» **Records for this task**
---+---

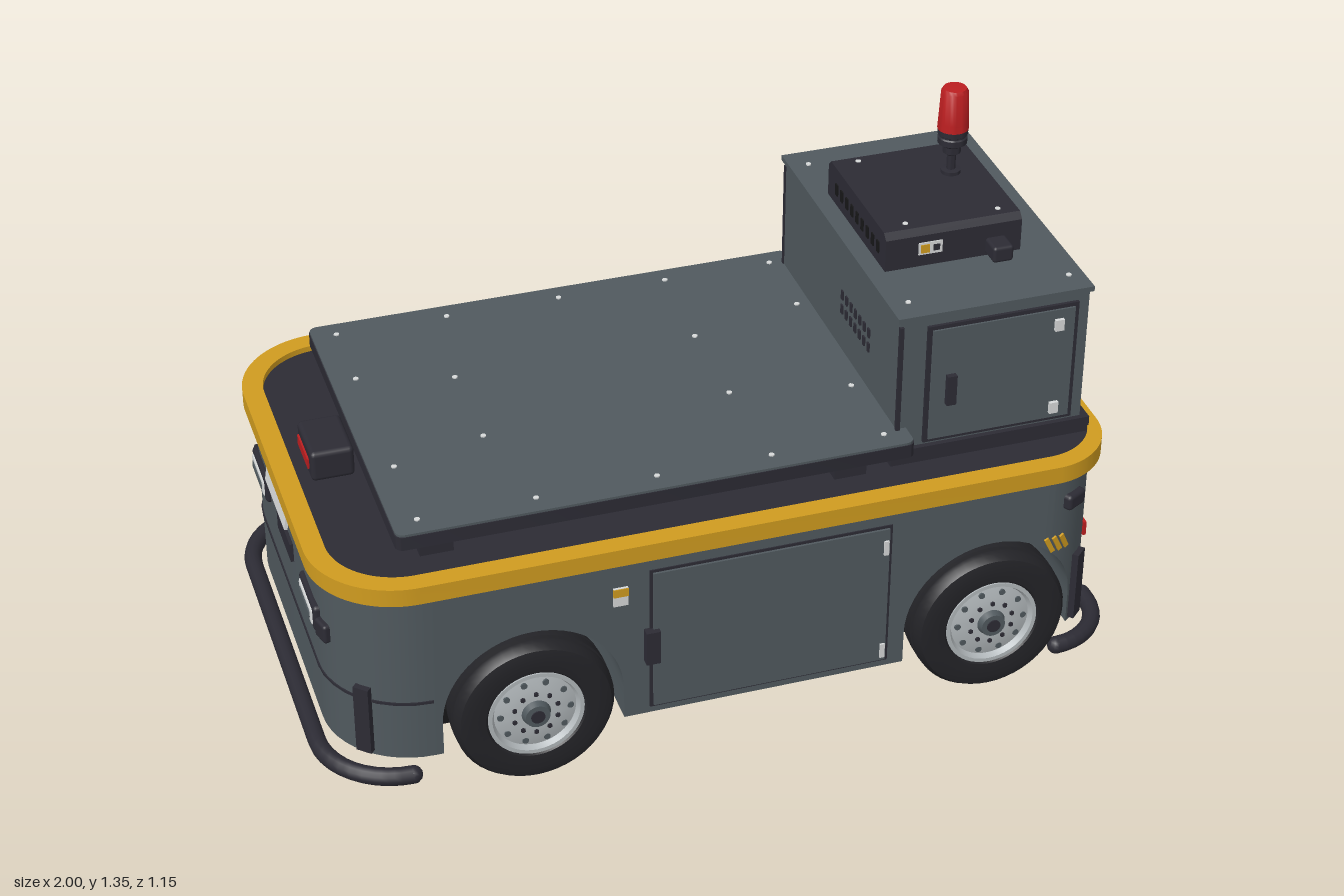
import * as THREE from 'three';
import { toCreasedNormals } from 'three/addons/utils/BufferGeometryUtils.js';
import { RoundedBoxGeometry } from 'three/addons/geometries/RoundedBoxGeometry.js';

const paint = (name, color) => Object.assign(new THREE.MeshStandardMaterial({ color }), { name });
const M = {
  grey: paint('body grey', 0x50595e), dark: paint('dark trim', 0x2c2b34),
  tyre: paint('tyre rubber', 0x232327), under: paint('underside black', 0x171718),
  yellow: paint('safety yellow', 0xcf9b1f), red: paint('signal red', 0xbb1e20),
  silver: paint('rim silver', 0xb2b8bb), light: paint('light plate', 0xd6d8d8),
};

// Body plan: half width, ends and corner radii
const HW = 0.53, X0 = -0.95, X1 = 0.948, RL = 0.22, RR = 0.16;
const WHEELS = [-0.49, 0.655], ARCH_Y = 0.2, ARCH_R = 0.22;

export function createModel() {
  const root = new THREE.Group();
  root.name = 'platformVehicle';

  const add = (name, geo, mat, x = 0, y = 0, z = 0, parent = root) => {
    const m = new THREE.Mesh(geo, mat);
    m.name = name;
    m.position.set(x, y, z);
    parent.add(m);
    return m;
  };
  // Box given by its minimum and maximum corners
  const box = (name, mat, [ax, bx], [ay, by], [az, bz], parent = root) =>
    add(name, new THREE.BoxGeometry(bx - ax, by - ay, bz - az), mat, (ax + bx) / 2, (ay + by) / 2, (az + bz) / 2, parent);
  const cyl = (r1, r2, h, n = 24) => new THREE.CylinderGeometry(r1, r2, h, n);

  // Plan outline with separate radii for the two ends
  const outline = (x0, x1, h, rl, rr) => {
    const s = new THREE.Shape();
    s.moveTo(x0 + rl, -h).lineTo(x1 - rr, -h);
    s.absarc(x1 - rr, -h + rr, rr, -Math.PI / 2, 0);
    s.absarc(x1 - rr, h - rr, rr, 0, Math.PI / 2);
    s.absarc(x0 + rl, h - rl, rl, Math.PI / 2, Math.PI);
    s.absarc(x0 + rl, -h + rl, rl, Math.PI, Math.PI * 1.5);
    return s;
  };
  const slab = (shape, depth) => toCreasedNormals(
    new THREE.ExtrudeGeometry(shape, { depth, bevelEnabled: false, curveSegments: 14 }).rotateX(-Math.PI / 2), 0.5);

  // Body: sections lofted along x, with wheel arches cut through
  const width = x => {
    if (x < X0 + RL) return HW - RL + Math.sqrt(Math.max(0, RL ** 2 - (X0 + RL - x) ** 2));
    if (x > X1 - RR) return HW - RR + Math.sqrt(Math.max(0, RR ** 2 - (x - X1 + RR) ** 2));
    return HW;
  };
  const bottom = x => {
    const c = WHEELS.find(w => Math.abs(x - w) <= ARCH_R);
    return c === undefined ? 0.115 : ARCH_Y + Math.sqrt(Math.max(0, ARCH_R ** 2 - (x - c) ** 2));
  };
  const xs = [];
  for (let i = 0; i <= 12; i++) {
    const c = Math.cos(i / 12 * Math.PI / 2);
    xs.push(X0 + RL - RL * c, X1 - RR + RR * c);
  }
  for (const w of WHEELS) {
    xs.push(w - ARCH_R - 1e-4, w + ARCH_R + 1e-4);
    for (let i = 0; i <= 28; i++) xs.push(w + (ARCH_R - 1e-6) * Math.cos(i / 28 * Math.PI));
  }
  xs.sort((a, b) => a - b);
  const rings = xs.map(x => {
    const w = width(x), b = bottom(x);
    return [[x, 0.59, w], [x, 0.59, -w], [x, b, -w], [x, b, w]];
  });
  const pos = [];
  const quad = (a, b, c, d) => pos.push(...a, ...b, ...c, ...a, ...c, ...d);
  for (let i = 0; i < rings.length - 1; i++)
    for (let k = 0; k < 4; k++)
      quad(rings[i][k], rings[i + 1][k], rings[i + 1][(k + 1) % 4], rings[i][(k + 1) % 4]);
  const last = rings[rings.length - 1];
  quad(...rings[0]);
  quad(last[3], last[2], last[1], last[0]);
  const bodyGeo = new THREE.BufferGeometry();
  bodyGeo.setAttribute('position', new THREE.Float32BufferAttribute(pos, 3));
  add('body', toCreasedNormals(bodyGeo, 0.5), M.grey);

  // Yellow rim, deck and floor plate
  const rim = outline(-0.973, 0.97, 0.556, 0.22, 0.17);
  rim.holes.push(outline(-0.922, 0.945, 0.506, 0.17, 0.145));
  add('yellowRim', slab(rim, 0.046), M.yellow, 0, 0.579, 0);
  add('deck', slab(outline(-0.93, 0.95, 0.51, 0.17, 0.14), 0.03), M.dark, 0, 0.58, 0);
  box('floorPlate', M.under, [-0.78, 0.87], [0.078, 0.12], [-0.38, 0.38]);

  // Wheels: tyre, dished rim, bolt holes and hub
  const lathe = pts => toCreasedNormals(
    new THREE.LatheGeometry(pts.map(p => new THREE.Vector2(...p)), 48).rotateX(Math.PI / 2), 0.6);
  const tyreGeo = lathe([[0.115, -0.055], [0.16, -0.0625], [0.183, -0.056], [0.194, -0.04], [0.195, -0.026],
    [0.188, -0.023], [0.188, -0.017], [0.196, -0.014], [0.196, 0.014], [0.188, 0.017], [0.188, 0.023],
    [0.195, 0.026], [0.194, 0.04], [0.183, 0.056], [0.16, 0.0625], [0.122, 0.058], [0.115, 0.05], [0.115, -0.055]]);
  const rimGeo = lathe([[0, -0.045], [0.117, -0.045], [0.117, 0.056], [0.107, 0.056], [0.1, 0.042],
    [0.07, 0.05], [0.045, 0.052], [0, 0.052]]);
  for (const x of WHEELS) for (const s of [1, -1]) {
    const wheel = new THREE.Group();
    wheel.name = 'wheel';
    wheel.position.set(x, 0.196, s * 0.496);
    if (s < 0) wheel.rotation.y = Math.PI;
    root.add(wheel);
    add('tyre', tyreGeo, M.tyre, 0, 0, 0, wheel);
    add('rim', rimGeo, M.silver, 0, 0, 0, wheel);
    add('hub', cyl(0.03, 0.037, 0.02).rotateX(Math.PI / 2), M.grey, 0, 0, 0.058, wheel);
    add('hubCap', cyl(0.017, 0.017, 0.006).rotateX(Math.PI / 2), M.dark, 0, 0, 0.068, wheel);
    for (let i = 0; i < 10; i++) {
      const a = i / 10 * Math.PI * 2;
      add('rimHole', cyl(0.008, 0.008, 0.006, 10).rotateX(Math.PI / 2), M.grey, 0.085 * Math.cos(a), 0.085 * Math.sin(a), 0.046, wheel);
      add('wheelNut', cyl(0.006, 0.006, 0.008, 6).rotateX(Math.PI / 2), M.dark, 0.055 * Math.cos(a + 0.3), 0.055 * Math.sin(a + 0.3), 0.052, wheel);
    }
  }

  // Bumper tubes: full loop at -x, two corner pieces at +x
  const arc = (cx, cz, r, a0, a1) => Array.from({ length: 11 }, (_, i) => {
    const a = a0 + (a1 - a0) * i / 10;
    return new THREE.Vector3(cx + r * Math.cos(a), 0.09, cz + r * Math.sin(a));
  });
  const tube = (name, pts) => {
    const path = new THREE.CurvePath();
    for (let i = 0; i < pts.length - 1; i++) path.add(new THREE.LineCurve3(pts[i], pts[i + 1]));
    add(name, new THREE.TubeGeometry(path, 90, 0.022, 12), M.dark);
    for (const p of [pts[0], pts[pts.length - 1]])
      add('bumperEnd', new THREE.SphereGeometry(0.022, 12, 8), M.dark, p.x, p.y, p.z);
  };
  tube('endBumper', [...arc(-0.79, 0.365, 0.188, Math.PI / 2, Math.PI), ...arc(-0.79, -0.365, 0.188, Math.PI, Math.PI * 1.5)]);
  for (const s of [1, -1])
    tube('cornerBumper', [...arc(0.83, s * 0.41, 0.145, s * Math.PI / 2, 0), new THREE.Vector3(0.975, 0.09, s * 0.38)]);

  // Places a part on a rounded body corner at an angle from the side
  const onCorner = (name, geo, mat, end, side, angle, y, out = 0) => {
    const r = end > 0 ? RR : RL, cx = end > 0 ? X1 - RR : X0 + RL;
    const m = add(name, geo, mat, cx + end * (r + out) * Math.sin(angle), y, side * (HW - r + (r + out) * Math.cos(angle)));
    m.rotation.y = side > 0 ? end * angle : Math.PI - end * angle;
    return m;
  };

  for (const s of [1, -1]) {
    // Plate on a side wall: centre x, y, size, wall distance and thickness
    const plate = (name, mat, x, y, w, h, z, t = 0.008) =>
      add(name, new THREE.BoxGeometry(w, h, t), mat, x, y, s * z);

    // Side door with frame, handle and hinges
    plate('doorGap', M.dark, 0.093, 0.333, 0.6, 0.4, HW, 0.006);
    plate('sideDoor', M.grey, 0.093, 0.333, 0.584, 0.386, HW + 0.002, 0.014);
    plate('doorHandle', M.dark, -0.203, 0.32, 0.035, 0.092, HW + 0.01, 0.025);
    for (const y of [0.17, 0.475]) plate('doorHinge', M.light, 0.376, y, 0.012, 0.04, HW + 0.008, 0.012);
    plate('sideLabel', M.light, -0.277, 0.475, 0.036, 0.05, HW + 0.002);
    plate('labelStripe', M.yellow, -0.277, 0.488, 0.036, 0.022, HW + 0.004);

    // Corner fittings
    for (const e of [1, -1])
      onCorner('bumperBracket', new THREE.BoxGeometry(0.04, e > 0 ? 0.19 : 0.185, 0.022), M.dark, e, s, 0.75, 0.22, 0.004);
    onCorner('sideMarker', new RoundedBoxGeometry(0.062, 0.042, 0.03, 2, 0.01), M.dark, 1, s, 0.5, 0.495, 0.002);
    for (let i = 0; i < 3; i++)
      onCorner('hazardStripe', new THREE.BoxGeometry(0.012, 0.045, 0.006), M.yellow, 1, s, 0.09 + i * 0.13, 0.382, 0.002).rotateZ(s * 0.45);
    for (let i = 0; i < 8; i++)
      onCorner('seamLine', new THREE.BoxGeometry(0.046, 0.007, 0.005), M.dark, -1, s, (i + 0.5) / 8 * Math.PI / 2, 0.275);
    onCorner('cornerSensor', new RoundedBoxGeometry(0.05, 0.05, 0.024, 2, 0.008), M.dark, -1, s, 1.3, 0.415, 0.002);
    box('reflector', M.red, [X1 - 0.002, X1 + 0.006], [0.302, 0.34], [s * 0.365 - 0.053, s * 0.365 + 0.053]);

    // Headlamp
    add('headlampFrame', new RoundedBoxGeometry(0.024, 0.07, 0.16, 2, 0.01), M.dark, X0, 0.43, s * 0.27);
    add('headlampRing', new RoundedBoxGeometry(0.026, 0.05, 0.14, 2, 0.01), M.light, X0 - 0.003, 0.43, s * 0.27);
    add('headlampLens', new RoundedBoxGeometry(0.026, 0.028, 0.115, 2, 0.01), M.grey, X0 - 0.006, 0.43, s * 0.27);

    // Cabinet door
    plate('cabinetDoorGap', M.dark, 0.702, 0.82, 0.38, 0.322, 0.4, 0.01);
    plate('cabinetDoor', M.grey, 0.702, 0.82, 0.358, 0.302, 0.402, 0.016);
    plate('cabinetHandle', M.dark, 0.572, 0.805, 0.024, 0.08, 0.413, 0.022);
    for (const y of [0.7, 0.932]) plate('cabinetHinge', M.light, 0.84, y, 0.022, 0.03, 0.41, 0.018);
    plate('cabinetEdge', M.dark, 0.447, 0.825, 0.01, 0.33, 0.4, 0.01);
  }

  // Details of the -x end
  box('endSeam', M.dark, [X0 - 0.003, X0 + 0.004], [0.271, 0.279], [-0.32, 0.32]);
  box('endPanel', M.dark, [X0 - 0.008, X0], [0.405, 0.455], [-0.075, 0.075]);
  const numberPlate = box('endPlate', M.light, [X0 - 0.02, X0 - 0.012], [0.525, 0.578], [-0.11, 0.11]);
  numberPlate.rotation.z = -0.15;
  add('scannerBox', new RoundedBoxGeometry(0.105, 0.08, 0.155, 2, 0.012), M.dark, -0.84, 0.658, -0.005);
  box('scannerWindow', M.red, [-0.897, -0.889], [0.645, 0.672], [-0.06, 0.05]);

  // Cargo platform on its supports
  for (const x of [-0.68, 0.325]) box('platformSupport', M.dark, [x - 0.04, x + 0.04], [0.605, 0.665], [-0.42, 0.42]);
  box('platformFrame', M.dark, [-0.755, 0.46], [0.65, 0.672], [-0.43, 0.43]);
  add('platformEdge', slab(outline(-0.782, 0.472, 0.462, 0.02, 0.02), 0.035), M.dark, 0, 0.665, 0);
  add('platformTop', slab(outline(-0.78, 0.47, 0.46, 0.02, 0.02), 0.008), M.grey, 0, 0.698, 0);
  const bolt = (x, y, z) => add('bolt', cyl(0.007, 0.007, 0.004, 8), M.light, x, y, z);
  for (const x of [-0.72, -0.44, -0.15, 0.13, 0.41]) for (const z of [-0.41, 0.41]) bolt(x, 0.707, z);
  for (const x of [-0.72, 0.41]) for (const z of [-0.2, 0.19]) bolt(x, 0.707, z);
  for (const x of [-0.49, 0.12]) for (const z of [-0.135, 0.13]) bolt(x, 0.707, z);

  // Cabinet with base, lid and vents
  box('cabinetBase', M.dark, [0.43, 0.94], [0.605, 0.65], [-0.41, 0.41]);
  box('cabinet', M.grey, [0.445, 0.92], [0.645, 1.006], [-0.397, 0.397]);
  box('cabinetLid', M.grey, [0.437, 0.928], [1.003, 1.016], [-0.41, 0.405]);
  for (const x of [0.485, 0.89]) for (const z of [-0.345, 0.34]) bolt(x, 1.017, z);
  for (let i = 0; i < 7; i++) for (const y of [0.82, 0.86])
    box('vent', M.dark, [0.441, 0.446], [y - 0.012, y + 0.012], [0.02 + i * 0.03, 0.032 + i * 0.03]);

  // Control box with display, plug and side slots
  const lidShape = new THREE.Shape([[-0.195, 0], [0.195, 0], [0.195, 0.085], [0.18, 0.1], [-0.18, 0.1], [-0.195, 0.085]]
    .map(p => new THREE.Vector2(...p)));
  const controlGeo = new THREE.ExtrudeGeometry(lidShape, { depth: 0.345, bevelEnabled: false }).rotateY(Math.PI / 2);
  add('controlBox', controlGeo, M.dark, 0.482, 1.014, 0);
  box('displayPlate', M.light, [0.565, 0.625], [1.048, 1.08], [0.19, 0.198]);
  box('displayMark', M.yellow, [0.57, 0.592], [1.053, 1.075], [0.193, 0.2]);
  box('displayKeys', M.dark, [0.602, 0.618], [1.056, 1.072], [0.193, 0.2]);
  add('plug', new RoundedBoxGeometry(0.052, 0.042, 0.06, 2, 0.008), M.dark, 0.762, 1.042, 0.218);
  for (let i = 0; i < 9; i++)
    box('controlSlot', M.under, [0.479, 0.483], [1.045, 1.075], [-0.14 + i * 0.035, -0.125 + i * 0.035]);
  for (const x of [0.545, 0.78]) for (const z of [-0.16, 0.155]) bolt(x, 1.114, z);

  // Beacon: stem, ribbed socket and red lens
  const turn = pts => toCreasedNormals(new THREE.LatheGeometry(pts.map(p => new THREE.Vector2(...p)), 32), 0.6);
  add('beaconStem', turn([[0, 0], [0.024, 0], [0.024, 0.01], [0.011, 0.012], [0.011, 0.05], [0.022, 0.058], [0.022, 0.075],
    [0.036, 0.085], [0.036, 0.1], [0.033, 0.103], [0.033, 0.107], [0.037, 0.11], [0.037, 0.124], [0, 0.124]]), M.dark, 0.74, 1.113, -0.045);
  add('beaconLens', turn([[0, 0], [0.038, 0], [0.037, 0.02], [0.033, 0.1], [0.028, 0.108], [0, 0.109]]), M.red, 0.74, 1.236, -0.045);

  return root;
}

---+---

» **Task statement**
If a line in the records includes the string "last", copy it.

» **Result for this task**
  const last = rings[rings.length - 1];
  quad(last[3], last[2], last[1], last[0]);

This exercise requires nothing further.